ST. PAUL, Minn. (FOX 9) - An important new task force at the Capitol will take aim at uncovering a dark side of Minnesota. Its mission is to find out why so many Native American women have disappeared or have been murdered.
Lawmakers have been working for two years to pass the bill and, in the end, it was Native women and their stories of heartbreak that got this task force up and running.
With the stroke of a pen, Governor Walz signed the ceremonial bill Thursday, hoping to find answers as to why so many native women have simply disappeared.

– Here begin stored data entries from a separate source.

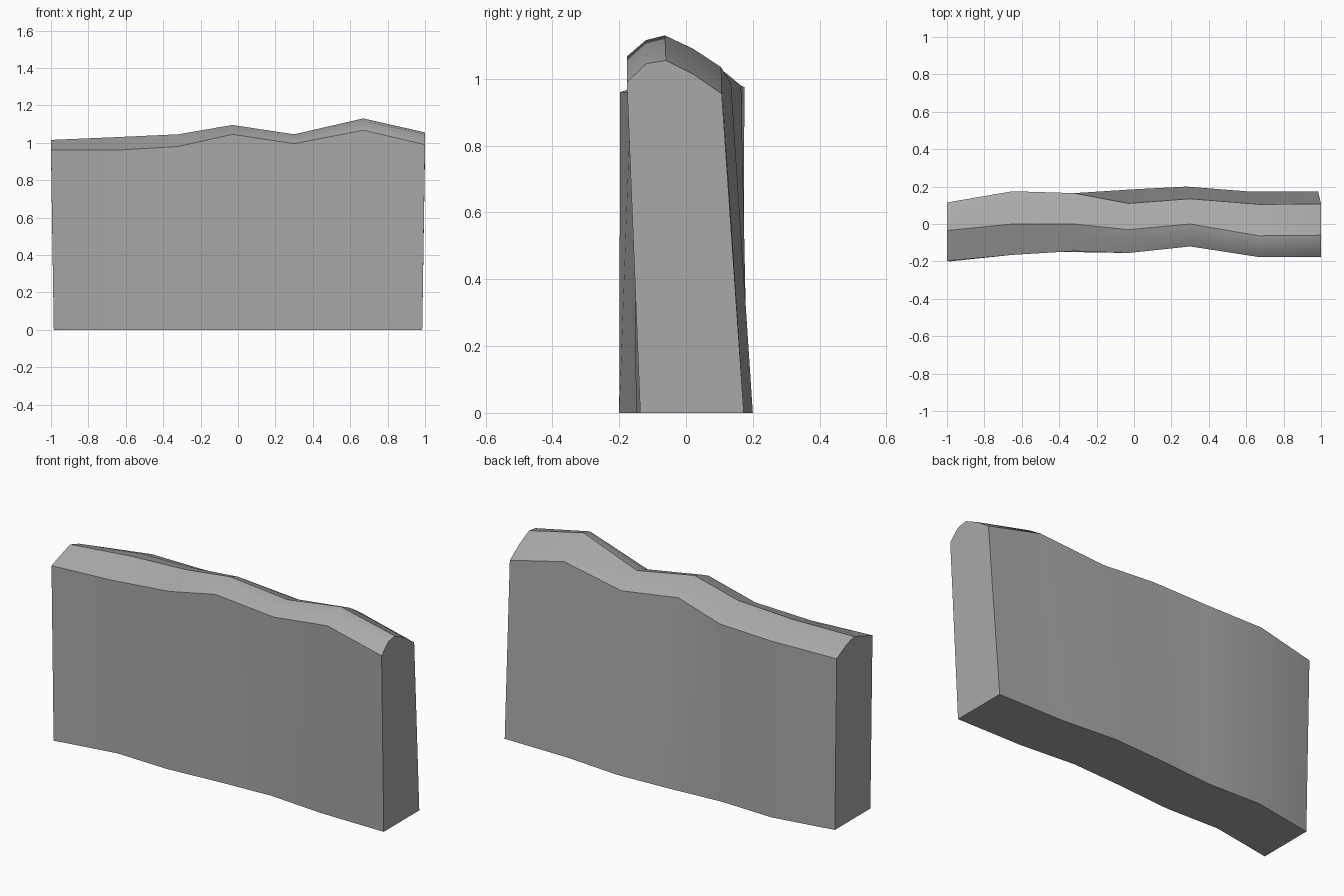
import bpy
import bmesh
from mathutils import Vector

# Remove the default cube
default_cube = bpy.data.objects.get("Cube")
if default_cube:
    bpy.data.objects.remove(default_cube, do_unlink=True)

BASE_THICKNESS = 0.31

# Cross-section stations along the wall, one row each:
# foot x, top x, foot back y, front shoulder (y, z), ridge (y, z), back shoulder (y, z)
STATIONS = [
    (-.985, -1, .11, (-.197, .96), (-.035, 1.015), (.115, .95)),
    (-.64, -.65, .17, (-.165, .96), (0, 1.03), (.175, .975)),
    (-.33, -.32, .16, (-.145, .98), (0, 1.045), (.165, .98)),
    (-.01, -.03, .185, (-.155, 1.045), (-.03, 1.095), (.11, 1.025)),
    (.28, .3, .2, (-.12, .995), (0, 1.045), (.135, .985)),
    (.6, .67, .175, (-.177, 1.067), (-.063, 1.13), (.105, 1.035)),
    (.985, 1, .173, (-.177, .99), (-.06, 1.055), (.107, .955)),
]


def make_material(name, level):
    """Create one flat grey material."""
    material = bpy.data.materials.new(name)
    material.use_nodes = True
    color = (level, level, level, 1)
    material.diffuse_color = color
    shader = material.node_tree.nodes["Principled BSDF"]
    shader.inputs["Base Color"].default_value = color
    return material


def rounded_midpoint(start, end, bulge):
    """Point halfway between two crest points, raised to round the crest."""
    middle = (start + end) / 2
    middle.z += bulge
    return middle


def cross_section(foot_x, top_x, foot_back, front, ridge, back):
    """Closed loop around the wall, from the front foot over the crest."""
    front_top = Vector((top_x, *front))
    ridge_top = Vector((top_x, *ridge))
    back_top = Vector((top_x, *back))
    # The crest is rounder towards the left end of the model
    roundness = max(0, top_x + .3)
    return [
        Vector((foot_x, foot_back - BASE_THICKNESS, 0)),
        front_top,
        rounded_midpoint(front_top, ridge_top, .018 * roundness),
        ridge_top,
        rounded_midpoint(ridge_top, back_top, .008),
        back_top,
        Vector((foot_x, foot_back, 0)),
    ]


def loft(name, sections, material):
    """Skin consecutive closed sections and cap both ends."""
    bm = bmesh.new()
    rings = [[bm.verts.new(point) for point in section] for section in sections]
    for ring, following in zip(rings, rings[1:]):
        for i in range(len(ring)):
            j = (i + 1) % len(ring)
            bm.faces.new((ring[i], ring[j], following[j], following[i]))
    bm.faces.new(rings[0])
    bm.faces.new(reversed(rings[-1]))
    bmesh.ops.recalc_face_normals(bm, faces=bm.faces)
    mesh = bpy.data.meshes.new(name)
    bm.to_mesh(mesh)
    bm.free()
    mesh.materials.append(material)
    obj = bpy.data.objects.new(name, mesh)
    bpy.context.collection.objects.link(obj)
    return obj


# Weathered wall segment with a rounded, uneven crest
stone_grey = make_material("stone grey", .4)
wall = loft("wall_segment", [cross_section(*row) for row in STATIONS], stone_grey)

# Soft shading along the wall, crisp edges at the shoulders and ends
bpy.ops.object.select_all(action="DESELECT")
wall.select_set(True)
bpy.context.view_layer.objects.active = wall
bpy.ops.object.shade_smooth_by_angle(angle=.6)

For almost every person at the ceremony, it’s personal. “Today, we let them know that they did not fall to their deaths only to be forgotten," said Mary Lyons of Leach Lake. "I say it again. I call out your name, my baby sister, Katherine Louise Jones.”
Gov. Walz signs the bill on Thursday at a ceremony. He hopes the legislation will help answer questions about violence against native women.
Starting Thursday, the new Missing and Murdered Indigenous Women Task Force starts the tough job of finding answers.
“Years ago, we interviewed a 105 of our native sisters who had been used in prostitution and trafficking around Minnesota," explained Nicole Mathews of the Minnesota Indian Women Sexual Assault Coalition. "And we heard story after story of women they knew who had gone missing, who had been trafficked to some other city and they never seen or heard from them again. And, in fact, they were women we never seen or heard from again.”
Lt. Gov. Peggy Flanagan speaks at Thursday's event.
"Too often Native women at best are invisible, and at worst, we are disposable," said Lieutenant Governor Peggy Flanagan. "That must, and that will change."
The 27-member task force dove straight into work on its first day. It hopes to establish a new data set on missing and murdered native women and, at the same time, keep that list from growing.
The new task force must report a list of recommendations to the legislature by December 15 of next year.